**EXERCISE DETAILS:**
Repeat every entry below exactly as given.
==== DATA PROVIDED
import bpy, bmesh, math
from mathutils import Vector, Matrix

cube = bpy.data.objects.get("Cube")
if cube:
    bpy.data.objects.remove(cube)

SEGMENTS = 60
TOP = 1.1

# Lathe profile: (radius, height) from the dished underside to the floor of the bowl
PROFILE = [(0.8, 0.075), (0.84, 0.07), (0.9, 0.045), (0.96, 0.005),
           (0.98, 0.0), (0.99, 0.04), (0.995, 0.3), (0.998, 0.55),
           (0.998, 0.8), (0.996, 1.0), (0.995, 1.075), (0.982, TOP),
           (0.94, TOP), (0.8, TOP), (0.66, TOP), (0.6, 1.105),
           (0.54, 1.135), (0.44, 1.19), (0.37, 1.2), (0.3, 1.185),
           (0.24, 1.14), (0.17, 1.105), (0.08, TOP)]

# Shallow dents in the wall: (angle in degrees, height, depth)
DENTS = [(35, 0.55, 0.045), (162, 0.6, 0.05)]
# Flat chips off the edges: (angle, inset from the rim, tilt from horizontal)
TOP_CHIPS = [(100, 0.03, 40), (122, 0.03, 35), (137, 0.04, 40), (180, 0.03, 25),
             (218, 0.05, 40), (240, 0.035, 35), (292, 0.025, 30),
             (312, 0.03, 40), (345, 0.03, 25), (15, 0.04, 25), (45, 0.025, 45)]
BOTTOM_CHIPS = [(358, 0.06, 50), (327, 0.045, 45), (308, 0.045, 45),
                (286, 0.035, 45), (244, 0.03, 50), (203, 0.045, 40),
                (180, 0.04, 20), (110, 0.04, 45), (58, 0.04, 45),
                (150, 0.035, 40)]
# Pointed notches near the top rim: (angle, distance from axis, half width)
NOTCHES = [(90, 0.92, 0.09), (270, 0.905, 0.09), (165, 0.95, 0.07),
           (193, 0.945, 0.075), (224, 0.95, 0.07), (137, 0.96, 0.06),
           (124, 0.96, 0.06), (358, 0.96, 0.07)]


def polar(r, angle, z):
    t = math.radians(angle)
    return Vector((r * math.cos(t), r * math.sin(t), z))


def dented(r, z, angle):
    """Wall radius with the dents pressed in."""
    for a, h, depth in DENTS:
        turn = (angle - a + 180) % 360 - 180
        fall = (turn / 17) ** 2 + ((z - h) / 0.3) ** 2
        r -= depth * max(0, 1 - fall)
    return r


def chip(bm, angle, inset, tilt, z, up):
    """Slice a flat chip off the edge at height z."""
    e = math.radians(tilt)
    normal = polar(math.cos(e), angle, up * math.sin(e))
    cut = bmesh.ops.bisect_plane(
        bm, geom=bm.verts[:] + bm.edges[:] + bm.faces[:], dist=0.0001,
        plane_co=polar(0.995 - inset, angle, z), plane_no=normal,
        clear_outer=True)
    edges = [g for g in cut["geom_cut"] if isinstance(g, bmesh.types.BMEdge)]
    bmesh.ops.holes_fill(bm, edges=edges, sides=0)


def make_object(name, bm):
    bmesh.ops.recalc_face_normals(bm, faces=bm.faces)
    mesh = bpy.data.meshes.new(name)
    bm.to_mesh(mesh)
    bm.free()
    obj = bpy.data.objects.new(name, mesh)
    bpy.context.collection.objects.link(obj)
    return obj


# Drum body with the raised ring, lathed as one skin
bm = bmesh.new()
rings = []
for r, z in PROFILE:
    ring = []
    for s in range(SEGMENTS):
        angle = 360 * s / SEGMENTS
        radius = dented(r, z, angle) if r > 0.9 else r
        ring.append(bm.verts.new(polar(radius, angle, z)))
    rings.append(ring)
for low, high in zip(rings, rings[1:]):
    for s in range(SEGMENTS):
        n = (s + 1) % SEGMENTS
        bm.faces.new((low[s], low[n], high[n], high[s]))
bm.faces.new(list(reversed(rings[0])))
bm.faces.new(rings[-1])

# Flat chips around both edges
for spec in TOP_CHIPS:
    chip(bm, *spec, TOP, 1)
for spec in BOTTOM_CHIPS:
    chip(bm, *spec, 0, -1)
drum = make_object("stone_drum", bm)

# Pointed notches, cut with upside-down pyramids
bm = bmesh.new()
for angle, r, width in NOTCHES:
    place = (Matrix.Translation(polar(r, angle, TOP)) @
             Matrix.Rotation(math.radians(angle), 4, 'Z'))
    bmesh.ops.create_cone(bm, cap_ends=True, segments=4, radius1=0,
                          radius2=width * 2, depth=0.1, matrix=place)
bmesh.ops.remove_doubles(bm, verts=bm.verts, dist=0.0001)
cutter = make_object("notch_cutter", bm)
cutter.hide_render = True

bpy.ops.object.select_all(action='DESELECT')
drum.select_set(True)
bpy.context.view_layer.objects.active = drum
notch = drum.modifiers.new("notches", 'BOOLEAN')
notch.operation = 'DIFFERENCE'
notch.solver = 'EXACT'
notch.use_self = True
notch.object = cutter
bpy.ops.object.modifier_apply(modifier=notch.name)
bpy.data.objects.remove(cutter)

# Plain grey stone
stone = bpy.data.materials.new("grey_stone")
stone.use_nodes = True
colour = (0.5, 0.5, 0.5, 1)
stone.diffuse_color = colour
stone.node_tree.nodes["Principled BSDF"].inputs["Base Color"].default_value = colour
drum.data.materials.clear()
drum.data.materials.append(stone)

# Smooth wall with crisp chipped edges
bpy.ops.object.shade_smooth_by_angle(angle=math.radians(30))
========
**PROBLEM SOLUTION:**
import bpy, bmesh, math
from mathutils import Vector, Matrix

cube = bpy.data.objects.get("Cube")
if cube:
    bpy.data.objects.remove(cube)

SEGMENTS = 60
TOP = 1.1

# Lathe profile: (radius, height) from the dished underside to the floor of the bowl
PROFILE = [(0.8, 0.075), (0.84, 0.07), (0.9, 0.045), (0.96, 0.005),
           (0.98, 0.0), (0.99, 0.04), (0.995, 0.3), (0.998, 0.55),
           (0.998, 0.8), (0.996, 1.0), (0.995, 1.075), (0.982, TOP),
           (0.94, TOP), (0.8, TOP), (0.66, TOP), (0.6, 1.105),
           (0.54, 1.135), (0.44, 1.19), (0.37, 1.2), (0.3, 1.185),
           (0.24, 1.14), (0.17, 1.105), (0.08, TOP)]

# Shallow dents in the wall: (angle in degrees, height, depth)
DENTS = [(35, 0.55, 0.045), (162, 0.6, 0.05)]
# Flat chips off the edges: (angle, inset from the rim, tilt from horizontal)
TOP_CHIPS = [(100, 0.03, 40), (122, 0.03, 35), (137, 0.04, 40), (180, 0.03, 25),
             (218, 0.05, 40), (240, 0.035, 35), (292, 0.025, 30),
             (312, 0.03, 40), (345, 0.03, 25), (15, 0.04, 25), (45, 0.025, 45)]
BOTTOM_CHIPS = [(358, 0.06, 50), (327, 0.045, 45), (308, 0.045, 45),
                (286, 0.035, 45), (244, 0.03, 50), (203, 0.045, 40),
                (180, 0.04, 20), (110, 0.04, 45), (58, 0.04, 45),
                (150, 0.035, 40)]
# Pointed notches near the top rim: (angle, distance from axis, half width)
NOTCHES = [(90, 0.92, 0.09), (270, 0.905, 0.09), (165, 0.95, 0.07),
           (193, 0.945, 0.075), (224, 0.95, 0.07), (137, 0.96, 0.06),
           (124, 0.96, 0.06), (358, 0.96, 0.07)]


def polar(r, angle, z):
    t = math.radians(angle)
    return Vector((r * math.cos(t), r * math.sin(t), z))


def dented(r, z, angle):
    """Wall radius with the dents pressed in."""
    for a, h, depth in DENTS:
        turn = (angle - a + 180) % 360 - 180
        fall = (turn / 17) ** 2 + ((z - h) / 0.3) ** 2
        r -= depth * max(0, 1 - fall)
    return r


def chip(bm, angle, inset, tilt, z, up):
    """Slice a flat chip off the edge at height z."""
    e = math.radians(tilt)
    normal = polar(math.cos(e), angle, up * math.sin(e))
    cut = bmesh.ops.bisect_plane(
        bm, geom=bm.verts[:] + bm.edges[:] + bm.faces[:], dist=0.0001,
        plane_co=polar(0.995 - inset, angle, z), plane_no=normal,
        clear_outer=True)
    edges = [g for g in cut["geom_cut"] if isinstance(g, bmesh.types.BMEdge)]
    bmesh.ops.holes_fill(bm, edges=edges, sides=0)


def make_object(name, bm):
    bmesh.ops.recalc_face_normals(bm, faces=bm.faces)
    mesh = bpy.data.meshes.new(name)
    bm.to_mesh(mesh)
    bm.free()
    obj = bpy.data.objects.new(name, mesh)
    bpy.context.collection.objects.link(obj)
    return obj


# Drum body with the raised ring, lathed as one skin
bm = bmesh.new()
rings = []
for r, z in PROFILE:
    ring = []
    for s in range(SEGMENTS):
        angle = 360 * s / SEGMENTS
        radius = dented(r, z, angle) if r > 0.9 else r
        ring.append(bm.verts.new(polar(radius, angle, z)))
    rings.append(ring)
for low, high in zip(rings, rings[1:]):
    for s in range(SEGMENTS):
        n = (s + 1) % SEGMENTS
        bm.faces.new((low[s], low[n], high[n], high[s]))
bm.faces.new(list(reversed(rings[0])))
bm.faces.new(rings[-1])

# Flat chips around both edges
for spec in TOP_CHIPS:
    chip(bm, *spec, TOP, 1)
for spec in BOTTOM_CHIPS:
    chip(bm, *spec, 0, -1)
drum = make_object("stone_drum", bm)

# Pointed notches, cut with upside-down pyramids
bm = bmesh.new()
for angle, r, width in NOTCHES:
    place = (Matrix.Translation(polar(r, angle, TOP)) @
             Matrix.Rotation(math.radians(angle), 4, 'Z'))
    bmesh.ops.create_cone(bm, cap_ends=True, segments=4, radius1=0,
                          radius2=width * 2, depth=0.1, matrix=place)
bmesh.ops.remove_doubles(bm, verts=bm.verts, dist=0.0001)
cutter = make_object("notch_cutter", bm)
cutter.hide_render = True

bpy.ops.object.select_all(action='DESELECT')
drum.select_set(True)
bpy.context.view_layer.objects.active = drum
notch = drum.modifiers.new("notches", 'BOOLEAN')
notch.operation = 'DIFFERENCE'
notch.solver = 'EXACT'
notch.use_self = True
notch.object = cutter
bpy.ops.object.modifier_apply(modifier=notch.name)
bpy.data.objects.remove(cutter)

# Plain grey stone
stone = bpy.data.materials.new("grey_stone")
stone.use_nodes = True
colour = (0.5, 0.5, 0.5, 1)
stone.diffuse_color = colour
stone.node_tree.nodes["Principled BSDF"].inputs["Base Color"].default_value = colour
drum.data.materials.clear()
drum.data.materials.append(stone)

# Smooth wall with crisp chipped edges
bpy.ops.object.shade_smooth_by_angle(angle=math.radians(30))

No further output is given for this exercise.